Rep. Victoria Spartz topped a nonpartisan group’s “Worst Bosses” list last year, winning the dubious title of most staff turnover in the House. Her retention record is only getting worse.
Four aides are departing the Indiana Republican’s office this month after another exited weeks ago, leaving a skeleton crew of staffers in the first-term lawmaker’s D.C. office. Spartz’s exodus is on the radar of GOP leadership, which has tried to address her performance as an employer at least twice since the end of last year, according to a senior Republican close to the matter.
The frequent departures stem from an allegedly unhealthy work environment, according to interviews with eight people, including more than a half-dozen former staffers as well as Republicans familiar with her office dynamics who were granted anonymity to speak candidly. They described Spartz as an unpredictable boss whose temper can rocket from tepid to boiling.

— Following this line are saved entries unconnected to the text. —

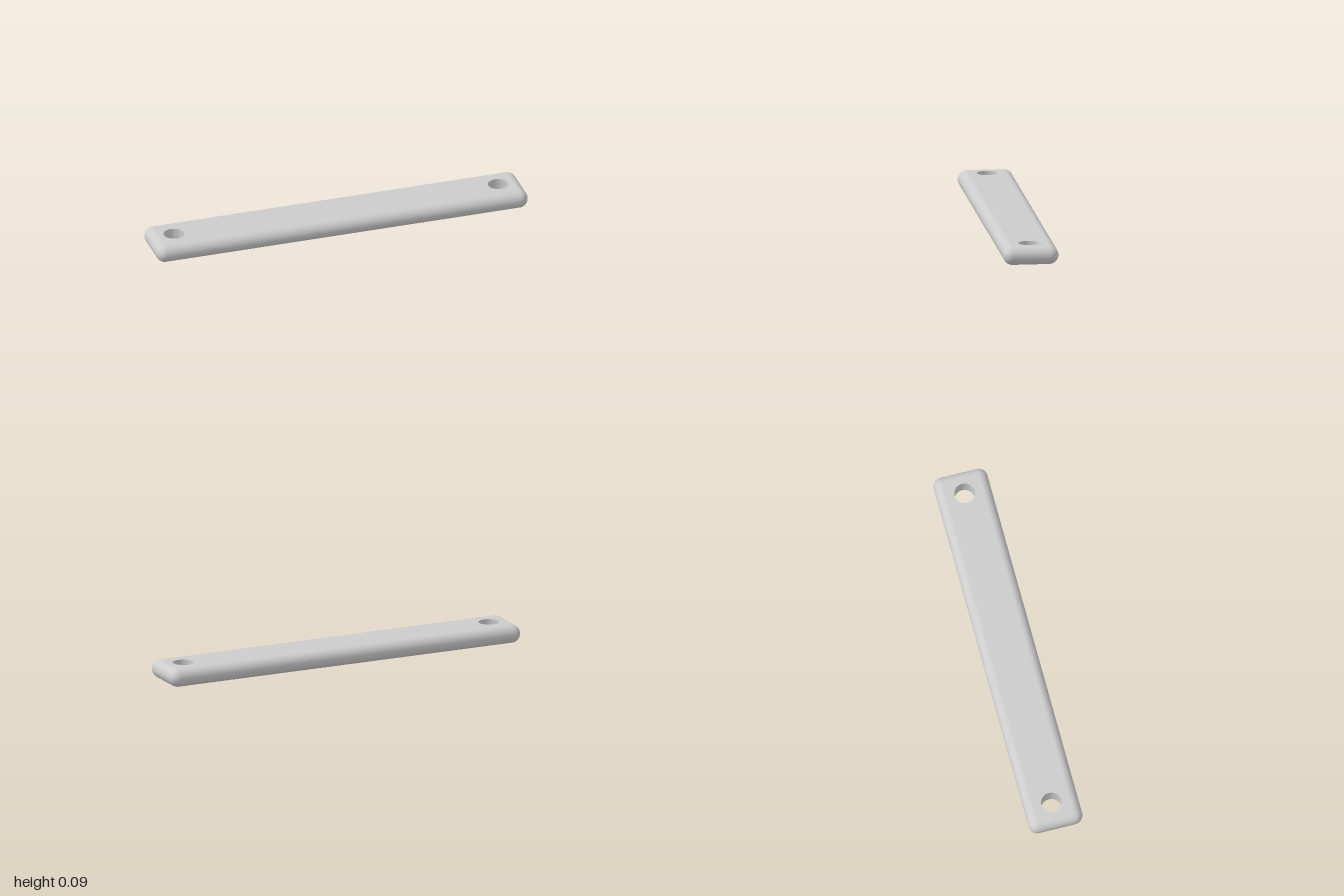
import * as THREE from 'three';

const HX = 1, HZ = 0.1425, R = 0.0475;      // half length, half width, edge radius
const HOLE_X = 0.873, HOLE_R = 0.053;
const IX = HX - R, IZ = HZ - R;             // flat area inside the rounded edge

// Half-round edge swept round the rectangle, with spherical corners
function rimGeometry(cornerSteps = 12, arcSteps = 24) {
  const corners = [[IX, IZ], [-IX, IZ], [-IX, -IZ], [IX, -IZ]];
  const pos = [], nor = [], index = [];
  const columns = 4 * (cornerSteps + 1), row = arcSteps + 1;
  corners.forEach(([cx, cz], c) => {
    for (let s = 0; s <= cornerSteps; s++) {
      const phi = (c + s / cornerSteps) * Math.PI / 2;
      for (let j = 0; j <= arcSteps; j++) {
        const theta = (j / arcSteps - 0.5) * Math.PI;
        const n = [Math.cos(theta) * Math.cos(phi), Math.sin(theta), Math.cos(theta) * Math.sin(phi)];
        nor.push(...n);
        pos.push(cx + R * n[0], R + R * n[1], cz + R * n[2]);
      }
    }
  });
  for (let i = 0; i < columns; i++) {
    for (let j = 0; j < arcSteps; j++) {
      const a = i * row + j, b = ((i + 1) % columns) * row + j;
      index.push(a, a + 1, b, b, a + 1, b + 1);
    }
  }
  const geo = new THREE.BufferGeometry();
  geo.setAttribute('position', new THREE.Float32BufferAttribute(pos, 3));
  geo.setAttribute('normal', new THREE.Float32BufferAttribute(nor, 3));
  geo.setIndex(index);
  return geo;
}

// Flat rectangle pierced by the two holes
function faceGeometry() {
  const shape = new THREE.Shape([
    new THREE.Vector2(-IX, -IZ), new THREE.Vector2(IX, -IZ),
    new THREE.Vector2(IX, IZ), new THREE.Vector2(-IX, IZ),
  ]);
  for (const side of [-1, 1]) {
    shape.holes.push(new THREE.Path().absarc(side * HOLE_X, 0, HOLE_R, 0, Math.PI * 2, true));
  }
  return new THREE.ShapeGeometry(shape, 24);
}

export function createModel() {
  const group = new THREE.Group();
  group.name = 'drilledBar';
  const grey = new THREE.MeshStandardMaterial({ color: 0xcccccc });
  const wall = new THREE.MeshStandardMaterial({ color: 0xcccccc, side: THREE.DoubleSide });
  const add = (name, geo, material = grey) => {
    const mesh = new THREE.Mesh(geo, material);
    mesh.name = name;
    group.add(mesh);
    return mesh;
  };

  add('roundedEdge', rimGeometry());
  add('topFace', faceGeometry().rotateX(-Math.PI / 2).translate(0, 2 * R, 0));
  add('bottomFace', faceGeometry().rotateX(Math.PI / 2));

  // Hole walls
  for (const [name, side] of [['rightHole', -1], ['leftHole', 1]]) {
    const hole = add(name, new THREE.CylinderGeometry(HOLE_R, HOLE_R, 2 * R, 48, 1, true), wall);
    hole.position.set(side * HOLE_X, R, 0);
  }
  return group;
}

Those former staffers and other Republicans told POLITICO she frequently yells and curses at aides, belittling her staff’s intelligence and berating them in front of others — members, constituents and even with reporters in close proximity. On more than one occasion, three former staffers said, Spartz likened her aides’ writing skills to those of elementary-school students and proclaimed that her children were more talented than her staff.
“That’s the common theme: Staffers do their job, and then Victoria comes in saying that they have no idea what they’re doing, that they are morons, calling them ‘idiots,’” said one former staffer. “Senior staff was amazing. That staff was really trauma bonded … we’ve all been through some shit.”
In a statement for this story through a spokesperson, Spartz acknowledged that her working style is “not for everyone.”
“I’m grateful to my current and former staff. I work extremely hard at a pace that is not for everyone. I remain focused on working hard for the people of Indiana,” she said.
Complaints against Spartz’s workplace culture are bubbling to the surface under a dome already shaken by the torrent of anonymous toxic-boss allegations shared by the popular Instagram account “Dear White Staffers.” Unproven charges about Spartz have shown up on the account, among with stories about numerous other lawmakers, which has helped fuel the push for a congressional staff union to ensure better workplace protections.
Inside Spartz’s office, three of the former staffers accused the Republican of raising tensions by usually avoiding firings and instead bullying aides until they leave on their own. While some employees have left Spartz’s payroll for other job opportunities, former staffers said it’s clear to current and past employees — as well as others in the Indiana delegation — that aides who have left after a couple of months did so because the work environment became untenable.
“Manic is a correct description,” said another former staffer of Spartz’s behavior in the workplace. “The reason for [former aides] departing after a short time was because of her.”
The nonpartisan website Legistorm listed Spartz as the House member with the most employee turnover in 2021, with staffers leaving at more than 3.5 times the average of congressional offices. She fell only behind a member who retired in the middle of his term: Rep. Devin Nunes (R-Calif.), who left the House to lead Donald Trump’s new social media platform.
Compounding the problem for Spartz aides is this week’s pending departure of her chief of staff, Renee Hudson, whom one former staffer praised as the “gold standard” for a boss — one who shielded them from the worst fallout and held the office together. Hudson’s exit on Friday comes after another senior staffer left in November, which means there will be no barriers between Spartz and more junior aides for the time being.
More than one former Spartz aide described group discussions about pacts to leave the office if Hudson left. And with her gone, the situation is expected to get worse for those left behind.
Spartz, a 43-year-old former state senator, is experiencing a period of heightened visibility as the first Ukrainian immigrant elected to the House. She’s shared emotional stories about the distress she’s experienced keeping in touch with her family during Russia’s brutal assault on Ukraine.
Meanwhile, behind closed doors, staffers say her response to previous staff departures followed a familiar pattern, according to multiple former staffers and Republicans: She would respond that she was effectively doing the jobs of her exiting aides anyway.
Some of the former staffers pointed to Spartz’s inability to make up her mind about standard decisions — including about hiring new aides — as another significant problem. That paralysis, as well as Spartz’s assertions that her staff would frequently get her demands wrong, led to a mutually agreed-upon practice between her and employees to make audio recordings of her requests or guidance for tasks she wanted completed.
But despite the existence of that audio, former staffers said, Spartz at times would later deny that she asked her aides to take a certain action or accuse aides of doing something she didn’t want. The former staffers interviewed said they decided not to play Spartz the tapes of her own voice in order to avoid further conflict with their then-boss, despite her requesting that the conversations be recorded.
This week, Spartz won an uncontested primary ahead of likely reelection in what is a safe red-district.